BAGHDAD, Sept 3 (Reuters) - Iraq has awarded $347.8 million worth of drilling contracts for the Maysan oilfields in the south of the country, a government statement said on Tuesday.
Iraq awarded the contracts to three international oil service companies to drill 39 production wells in the 2.5-billion-barrel Maysan complex being developed by China’s CNOOC and state-run Turkish Petroleum Corporation (TPAO).
U.S. oilfield services company Weatherford was awarded two drilling contracts worth $94.98 million and $82.39 million respectively. China’s Bohai Drilling Engineering Company won a $96.66 million contract, the statement said.
COSL, a specialised oil services unit of CNOOC, was awarded a $73.82 million drilling deal. It was not clear from the statement how many wells each company would drill.
Iraq signed a deal in 2010 with China National Offshore Oil Corp (CNOOC) and TPAO to develop Maysan, comprising several small oilfields, aiming to reach a production target of 450,000 barrels per day by 2016.
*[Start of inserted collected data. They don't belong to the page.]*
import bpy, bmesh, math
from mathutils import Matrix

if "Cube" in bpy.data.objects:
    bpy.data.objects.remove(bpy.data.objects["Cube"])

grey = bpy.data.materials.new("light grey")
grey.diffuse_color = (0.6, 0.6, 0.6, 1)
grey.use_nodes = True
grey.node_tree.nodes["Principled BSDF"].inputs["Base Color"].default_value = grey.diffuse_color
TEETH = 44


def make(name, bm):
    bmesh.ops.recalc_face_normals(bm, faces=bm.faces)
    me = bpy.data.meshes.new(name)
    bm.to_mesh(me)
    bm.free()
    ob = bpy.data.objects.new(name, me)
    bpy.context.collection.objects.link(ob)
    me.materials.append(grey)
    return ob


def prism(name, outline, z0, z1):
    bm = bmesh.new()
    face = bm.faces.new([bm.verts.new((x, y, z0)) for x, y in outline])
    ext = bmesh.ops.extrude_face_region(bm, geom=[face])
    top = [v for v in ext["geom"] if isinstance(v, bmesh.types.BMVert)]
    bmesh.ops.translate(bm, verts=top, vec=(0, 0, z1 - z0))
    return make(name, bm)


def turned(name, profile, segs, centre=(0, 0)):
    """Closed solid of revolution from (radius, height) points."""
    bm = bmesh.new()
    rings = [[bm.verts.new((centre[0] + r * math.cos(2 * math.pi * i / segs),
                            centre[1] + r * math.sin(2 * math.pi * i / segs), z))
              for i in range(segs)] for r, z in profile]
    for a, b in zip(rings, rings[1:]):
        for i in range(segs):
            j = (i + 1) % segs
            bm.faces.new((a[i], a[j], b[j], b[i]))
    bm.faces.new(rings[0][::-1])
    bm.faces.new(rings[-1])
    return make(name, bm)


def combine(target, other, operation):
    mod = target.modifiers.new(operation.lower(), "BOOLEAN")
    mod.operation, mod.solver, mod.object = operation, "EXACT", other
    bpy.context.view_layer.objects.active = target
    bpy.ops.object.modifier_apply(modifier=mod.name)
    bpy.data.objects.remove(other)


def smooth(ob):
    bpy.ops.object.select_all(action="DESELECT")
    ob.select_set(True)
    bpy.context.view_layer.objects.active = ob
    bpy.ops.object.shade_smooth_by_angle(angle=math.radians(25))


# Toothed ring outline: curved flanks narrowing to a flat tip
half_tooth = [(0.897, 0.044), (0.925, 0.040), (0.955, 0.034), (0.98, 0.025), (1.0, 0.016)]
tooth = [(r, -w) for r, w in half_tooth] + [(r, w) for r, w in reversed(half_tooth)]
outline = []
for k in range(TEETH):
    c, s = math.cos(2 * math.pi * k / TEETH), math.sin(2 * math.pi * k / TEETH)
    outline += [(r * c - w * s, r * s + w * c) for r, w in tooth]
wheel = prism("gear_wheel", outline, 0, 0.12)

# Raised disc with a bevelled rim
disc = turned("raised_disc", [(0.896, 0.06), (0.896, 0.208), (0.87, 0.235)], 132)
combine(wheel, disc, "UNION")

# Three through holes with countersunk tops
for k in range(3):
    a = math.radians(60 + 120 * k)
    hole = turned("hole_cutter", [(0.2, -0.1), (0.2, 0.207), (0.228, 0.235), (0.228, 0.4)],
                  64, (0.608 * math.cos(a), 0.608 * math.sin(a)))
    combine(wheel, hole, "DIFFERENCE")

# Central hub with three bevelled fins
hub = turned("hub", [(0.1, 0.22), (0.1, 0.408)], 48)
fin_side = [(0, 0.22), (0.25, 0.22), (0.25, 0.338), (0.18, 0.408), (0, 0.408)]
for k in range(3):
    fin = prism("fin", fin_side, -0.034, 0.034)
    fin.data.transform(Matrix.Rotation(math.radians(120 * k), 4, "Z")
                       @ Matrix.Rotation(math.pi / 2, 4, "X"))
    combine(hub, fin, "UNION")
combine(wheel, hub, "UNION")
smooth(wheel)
In desperate need of cash to rebuild its battered economy after years of war and sanctions, Iraq has struck a series of development contracts with global oil majors that could signal a bonanza for international oil service companies.
In the same statement, Iraq said it had decided to extend an oil export agreement to supply Jordan with crude for one year, without giving more details.
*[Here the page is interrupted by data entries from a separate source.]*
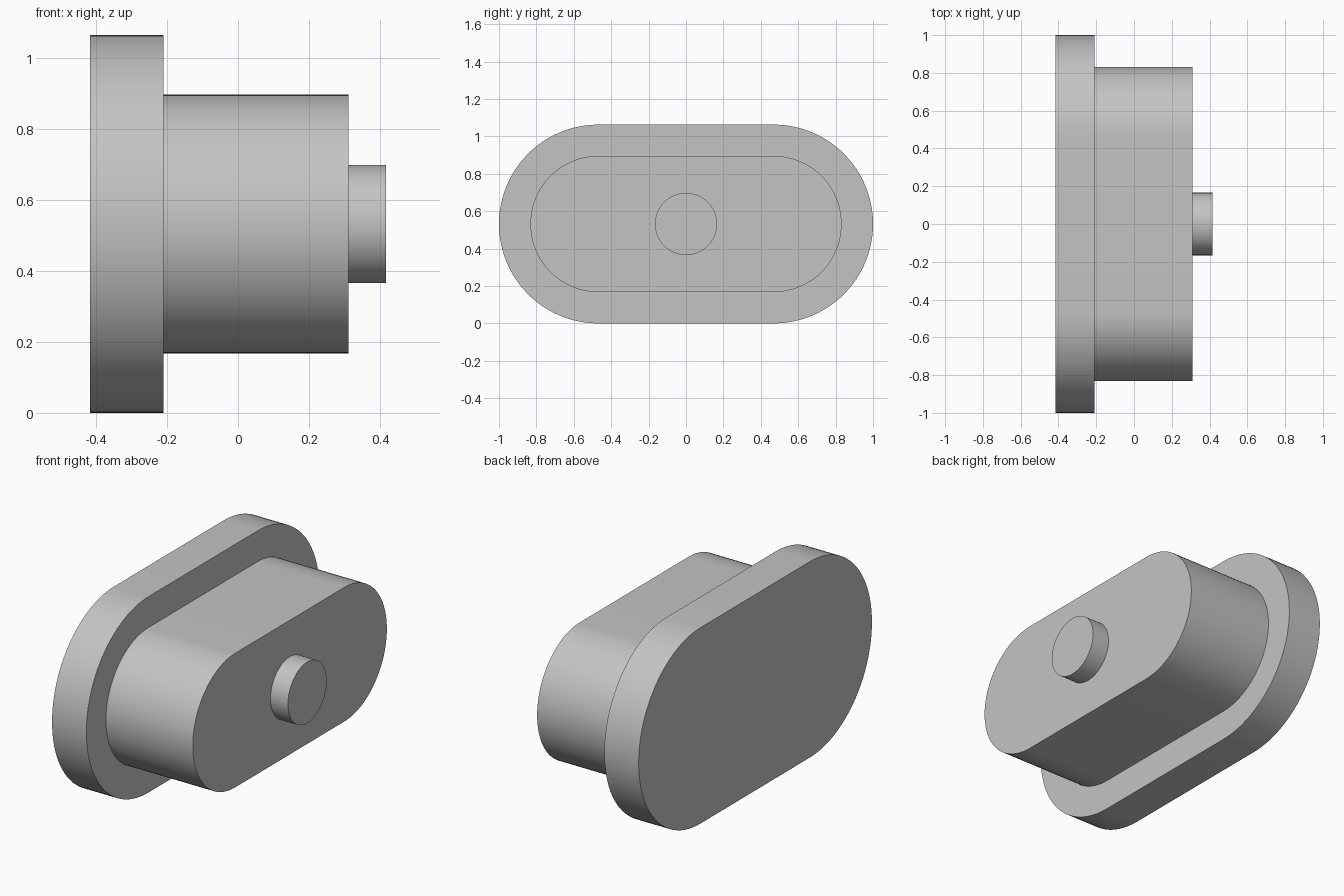
import bpy, bmesh, math

cube = bpy.data.objects.get("Cube")
if cube:
    bpy.data.objects.remove(cube, do_unlink=True)

CENTRE_Z = 0.5315
STRAIGHT = 0.4685  # half length of the straight edges

grey = bpy.data.materials.new("plain grey")
grey.use_nodes = True
colour = (0.55, 0.55, 0.55, 1)
grey.diffuse_color = colour
grey.node_tree.nodes["Principled BSDF"].inputs["Base Color"].default_value = colour


def slot_profile(radius, straight, steps=48):
    """Outline in y and z: two half circles joined by straight edges."""
    points = []
    for side in (1, -1):
        for i in range(steps + 1):
            a = math.pi * (i / steps - 0.5)
            points.append((side * (straight + radius * math.cos(a)),
                           CENTRE_Z + side * radius * math.sin(a)))
    return points


def extrude_along_x(name, profile, x0, x1):
    bm = bmesh.new()
    face = bm.faces.new([bm.verts.new((x0, y, z)) for y, z in profile])
    result = bmesh.ops.extrude_face_region(bm, geom=[face], use_keep_orig=True)
    moved = [v for v in result["geom"] if isinstance(v, bmesh.types.BMVert)]
    bmesh.ops.translate(bm, verts=moved, vec=(x1 - x0, 0, 0))
    bmesh.ops.remove_doubles(bm, verts=bm.verts, dist=0.0001)
    bmesh.ops.recalc_face_normals(bm, faces=bm.faces)
    mesh = bpy.data.meshes.new(name)
    bm.to_mesh(mesh)
    bm.free()
    mesh.materials.append(grey)
    obj = bpy.data.objects.new(name, mesh)
    bpy.context.collection.objects.link(obj)
    bpy.ops.object.select_all(action='DESELECT')
    obj.select_set(True)
    bpy.context.view_layer.objects.active = obj
    bpy.ops.object.shade_smooth_by_angle(angle=math.radians(30))


# Wide flange, narrower body and round pin, stacked along x
extrude_along_x("flange", slot_profile(0.5315, STRAIGHT), -0.416, -0.21)
extrude_along_x("body", slot_profile(0.364, STRAIGHT - 0.0005), -0.21, 0.311)
extrude_along_x("pin", slot_profile(0.166, 0), 0.311, 0.416)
Jordan’s Information Minister Mohammed al-Momani told the state-run Petra news agency on Tuesday that Iraq’s cabinet had approved an offer to supply $25 million worth of crude to help meet its energy needs.
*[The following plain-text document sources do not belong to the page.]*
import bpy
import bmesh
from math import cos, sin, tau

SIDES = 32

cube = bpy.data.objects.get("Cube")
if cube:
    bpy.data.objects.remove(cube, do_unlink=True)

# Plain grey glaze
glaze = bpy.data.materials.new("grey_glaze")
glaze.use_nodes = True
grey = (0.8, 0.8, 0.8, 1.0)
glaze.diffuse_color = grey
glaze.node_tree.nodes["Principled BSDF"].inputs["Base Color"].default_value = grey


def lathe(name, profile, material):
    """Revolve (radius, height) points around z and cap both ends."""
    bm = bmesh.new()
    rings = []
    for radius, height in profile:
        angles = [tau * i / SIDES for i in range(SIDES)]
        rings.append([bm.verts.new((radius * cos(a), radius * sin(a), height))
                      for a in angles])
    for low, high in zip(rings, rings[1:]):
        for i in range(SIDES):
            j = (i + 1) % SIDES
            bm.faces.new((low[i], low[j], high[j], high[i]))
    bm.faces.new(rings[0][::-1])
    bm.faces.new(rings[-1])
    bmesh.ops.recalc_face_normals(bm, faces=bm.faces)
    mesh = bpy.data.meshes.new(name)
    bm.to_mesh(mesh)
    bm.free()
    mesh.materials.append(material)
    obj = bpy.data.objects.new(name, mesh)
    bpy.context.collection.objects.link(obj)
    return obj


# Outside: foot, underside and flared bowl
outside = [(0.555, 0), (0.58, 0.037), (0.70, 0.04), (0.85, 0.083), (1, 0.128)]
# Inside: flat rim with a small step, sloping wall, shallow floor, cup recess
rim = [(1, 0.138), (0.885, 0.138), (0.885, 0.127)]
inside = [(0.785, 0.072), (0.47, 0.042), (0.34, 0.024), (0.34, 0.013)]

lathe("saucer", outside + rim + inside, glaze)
Jordan, which imports almost all of its energy and commodity needs, has suffered economically from Arab Spring uprisings in the region, which have hit tourism receipts, remittances from Jordanian workers abroad and investment inflows.